Go through the listing below and count each line with the word "rings" in it; return only the count.

◆ **PROVIDED RECORDS**:
§

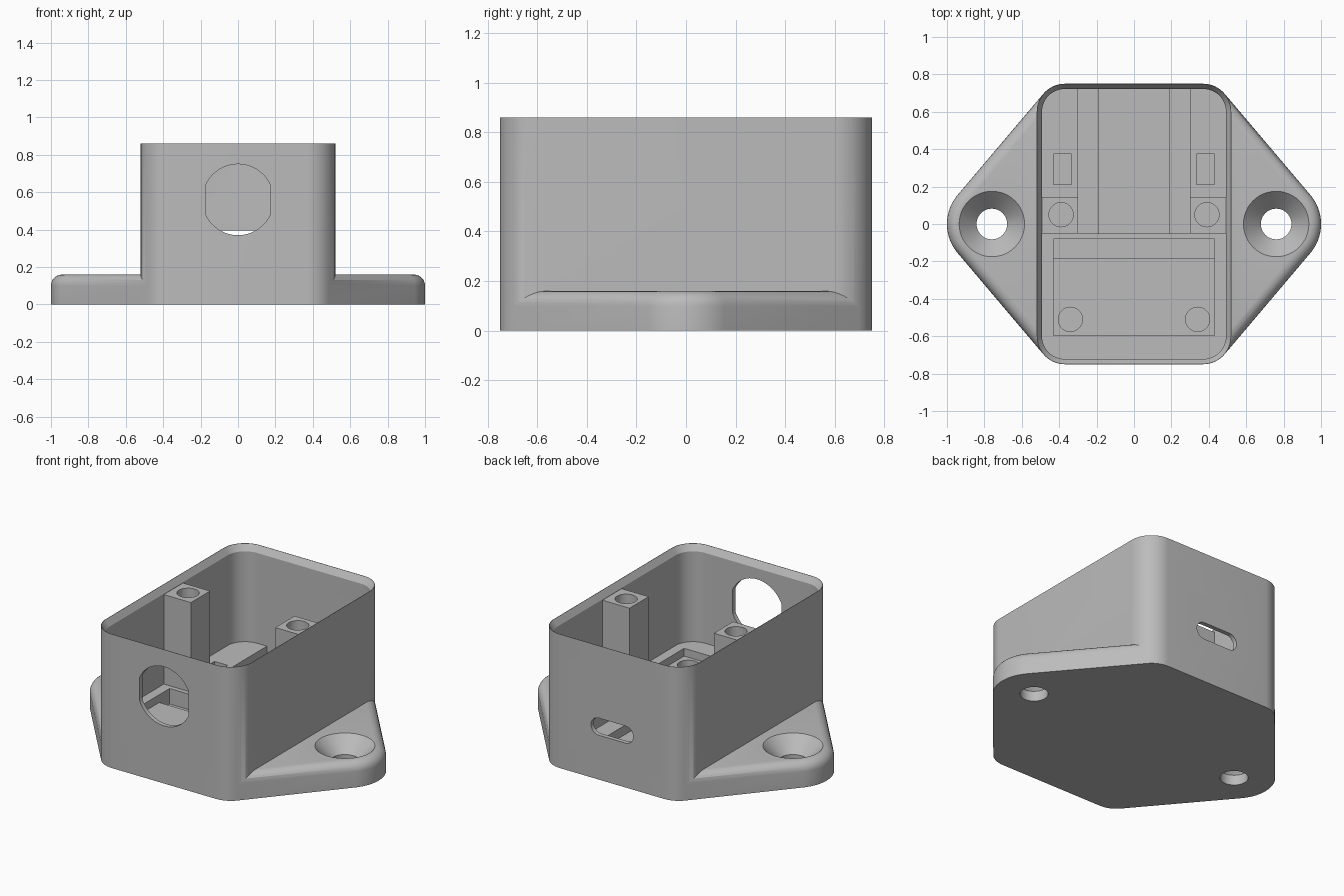
import bpy
import bmesh
from math import sin, cos, pi, acos, atan2, hypot, radians

cube = bpy.data.objects.get("Cube")
if cube:
    bpy.data.objects.remove(cube, do_unlink=True)

grey = bpy.data.materials.new("plain grey")
grey.use_nodes = True
colour = (0.5, 0.5, 0.5, 1)
grey.diffuse_color = colour
grey.node_tree.nodes["Principled BSDF"].inputs["Base Color"].default_value = colour

# Main sizes
HALF_X, HALF_Y, HEIGHT, CORNER = 0.52, 0.75, 0.86, 0.15
CX, CY = HALF_X - CORNER, HALF_Y - CORNER
EAR_X, EAR_R, EAR_H, FILLET = 0.76, 0.24, 0.16, 0.06
WALL, FLOOR, LEDGE = 0.028, 0.24, 0.82
# Direction of the straight edge between an ear and a box corner
TANGENT = atan2(-CY, EAR_X - CX) + acos((CORNER - EAR_R) / hypot(EAR_X - CX, CY))


def arc(cx, cy, r, a0, a1, n=8):
    return [(cx + r * cos(a0 + (a1 - a0) * i / n),
             cy + r * sin(a0 + (a1 - a0) * i / n)) for i in range(n + 1)]


def circle(cx, cy, r, n=48):
    return arc(cx, cy, r, 0, 2 * pi, n)[:-1]


def rect(x0, x1, y0, y1):
    return [(x0, y0), (x1, y0), (x1, y1), (x0, y1)]


def mirror_quarter(quarter):
    """Complete a ring from its part in the +x +y quarter."""
    left = [(-x, y) for x, y in reversed(quarter)]
    half = quarter + left
    ring = half + [(-x, -y) for x, y in half]
    out = []
    for p in ring:
        if all(hypot(p[0] - q[0], p[1] - q[1]) > 1e-5 for q in out):
            out.append(p)
    return out


def box_ring(inset=0):
    r = CORNER - inset
    return mirror_quarter(arc(CX, CY, r, 0, TANGENT) + arc(CX, CY, r, TANGENT, pi / 2))


def ear_ring(inset=0):
    return mirror_quarter(arc(EAR_X, 0, EAR_R - inset, 0, TANGENT, 12)
                          + arc(CX, CY, CORNER - inset, TANGENT, pi / 2))


def loft(name, sections, upright=False):
    """Closed solid through (ring, z) sections; upright sections run along y."""
    bm = bmesh.new()
    place = (lambda x, y, z: (x, -z, y)) if upright else (lambda x, y, z: (x, y, z))
    rings = [[bm.verts.new(place(x, y, z)) for x, y in ring] for ring, z in sections]
    n = len(rings[0])
    for low, high in zip(rings, rings[1:]):
        for i in range(n):
            j = (i + 1) % n
            bm.faces.new((low[i], low[j], high[j], high[i]))
    bm.faces.new(rings[0][::-1])
    bm.faces.new(rings[-1])
    bmesh.ops.recalc_face_normals(bm, faces=bm.faces)
    mesh = bpy.data.meshes.new(name)
    bm.to_mesh(mesh)
    bm.free()
    mesh.materials.append(grey)
    obj = bpy.data.objects.new(name, mesh)
    bpy.context.collection.objects.link(obj)
    return obj


def prism(name, ring, z0, z1, upright=False):
    return loft(name, [(ring, z0), (ring, z1)], upright)


def combine(body, tool, operation):
    mod = body.modifiers.new(tool.name, "BOOLEAN")
    mod.operation = operation
    mod.solver = "EXACT"
    mod.object = tool
    bpy.context.view_layer.objects.active = body
    bpy.ops.object.modifier_apply(modifier=mod.name)
    bpy.data.objects.remove(tool, do_unlink=True)


def cut(body, tool):
    combine(body, tool, "DIFFERENCE")


# Mounting flange with a rounded top edge
steps = [i * pi / 12 for i in range(7)]
flange = [(ear_ring(), 0)] + [(ear_ring(FILLET * (1 - cos(a))),
                               EAR_H - FILLET + FILLET * sin(a)) for a in steps]
case = loft("enclosure", flange)

# Box shell, hollowed with a rim sloping inwards
combine(case, prism("shell", box_ring(), 0, HEIGHT), "UNION")
cut(case, loft("cavity", [(box_ring(WALL), FLOOR), (box_ring(WALL), LEDGE),
                          (box_ring(0.002), HEIGHT), (box_ring(0.002), HEIGHT + 0.1)]))

# Stepped cable channel at the back
back = HALF_Y - WALL
cut(case, prism("wide_channel", rect(-0.3, 0.3, -0.05, back), 0.17, 0.4))
cut(case, prism("deep_channel", rect(-0.19, 0.19, -0.05, back), 0.11, 0.4))

# Board recess at the front with a deeper strip for pins
cut(case, prism("board_recess", rect(-0.43, 0.43, -0.595, -0.08), 0.19, 0.4))
cut(case, prism("pin_recess", rect(-0.43, 0.43, -0.185, -0.08), 0.14, 0.4))

for side in (-1, 1):
    # Tall screw post against each side wall
    xs = sorted((side * 0.3, side * 0.503))
    combine(case, prism("post", rect(*xs, -0.05, 0.145), 0.2, LEDGE - 0.005), "UNION")
    cut(case, prism("post_hole", circle(side * 0.39, 0.05, 0.065, 32), 0.45, 1))
    # Board screw hole and cable tie slot
    cut(case, prism("board_hole", circle(side * 0.34, -0.51, 0.065, 32), 0.06, 0.4))
    xs = sorted((side * 0.335, side * 0.43))
    cut(case, prism("tie_slot", rect(*xs, 0.21, 0.375), 0.12, 0.4))
    # Countersunk mounting hole
    cut(case, loft("countersink", [(circle(side * EAR_X, 0, r), z) for r, z in
                                   ((0.082, -0.1), (0.082, 0.065),
                                    (0.175, EAR_H), (0.175, 0.2))]))

# Front opening with flattened sides
opening = [(max(-0.175, min(0.175, x)), y) for x, y in circle(0, 0.56, 0.19, 64)]
cut(case, prism("front_opening", opening, 0.65, 0.85, True))

# Back cable slot with round ends
slot = arc(0.095, 0.34, 0.055, -pi / 2, pi / 2, 16) + arc(-0.095, 0.34, 0.055, pi / 2, 1.5 * pi, 16)
cut(case, prism("back_slot", slot, -0.85, -0.68, True))

# Smooth curves, sharp edges
bpy.context.view_layer.update()
case.select_set(True)
bpy.context.view_layer.objects.active = case
bpy.ops.object.shade_smooth_by_angle(angle=radians(30))
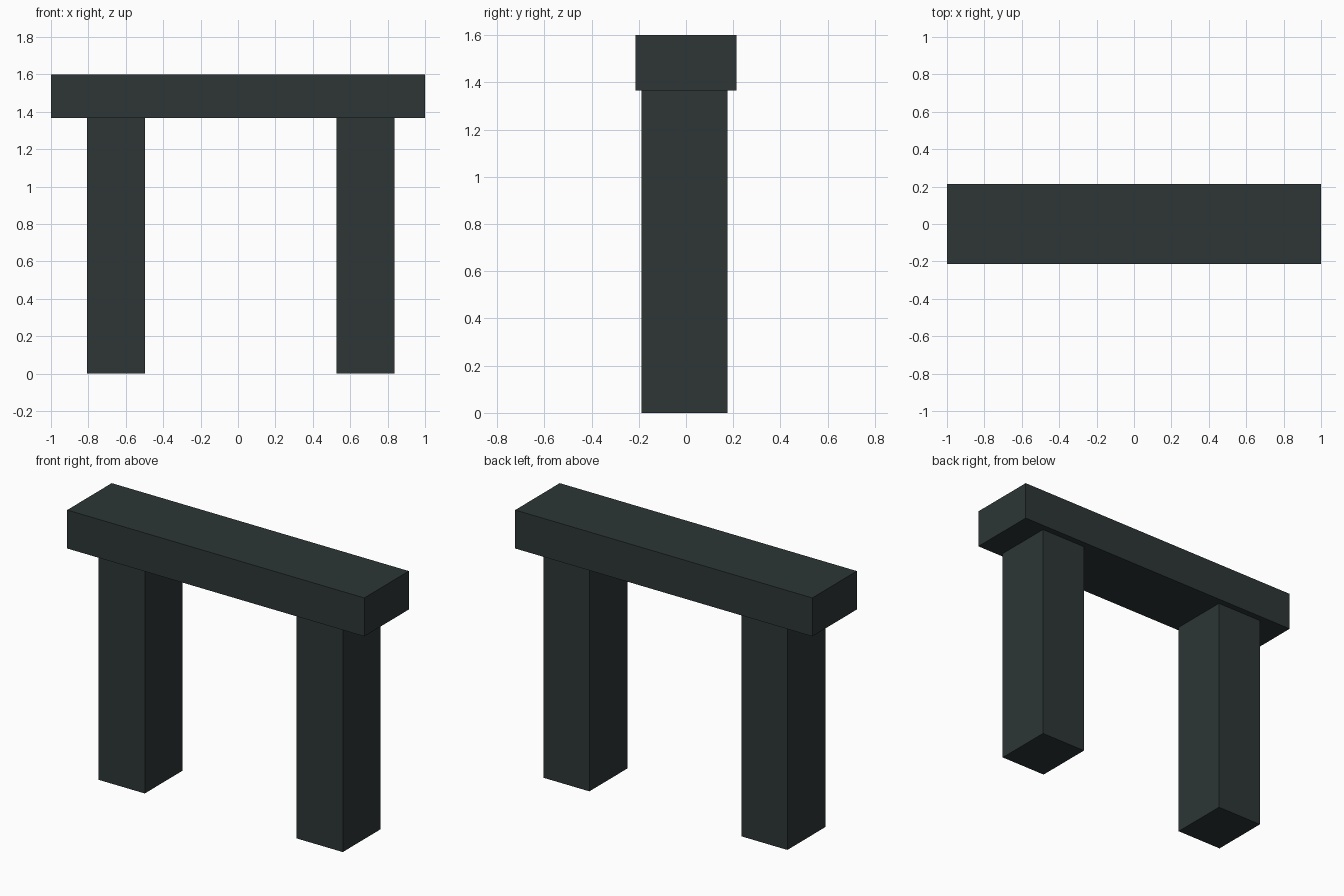
import bpy
import bmesh

if "Cube" in bpy.data.objects:
    bpy.data.objects.remove(bpy.data.objects["Cube"])

# One dark slate colour for the whole gate
slate = bpy.data.materials.new("dark slate")
slate.diffuse_color = (0.026, 0.037, 0.036, 1.0)
slate.use_nodes = True
slate.node_tree.nodes["Principled BSDF"].inputs["Base Color"].default_value = slate.diffuse_color


def box(name, x, y, z):
    """Box spanning the given (min, max) ranges."""
    bm = bmesh.new()
    bmesh.ops.create_cube(bm, size=1.0)
    spans = (x, y, z)
    for v in bm.verts:
        v.co = [s[0] if c < 0 else s[1] for c, s in zip(v.co, spans)]
    mesh = bpy.data.meshes.new(name)
    bm.to_mesh(mesh)
    bm.free()
    mesh.materials.append(slate)
    obj = bpy.data.objects.new(name, mesh)
    bpy.context.collection.objects.link(obj)
    return obj


BEAM_BOTTOM = 1.366

# Top beam
box("lintel", (-1.0, 1.0), (-0.214, 0.214), (BEAM_BOTTOM, 1.6))

# Two equal posts, slightly off centre
for name, cx in (("left_post", -0.651), ("right_post", 0.682)):
    box(name, (cx - 0.155, cx + 0.155), (-0.188, 0.176), (0.0, BEAM_BOTTOM))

§

◆ **EXERCISE RESULT**: 5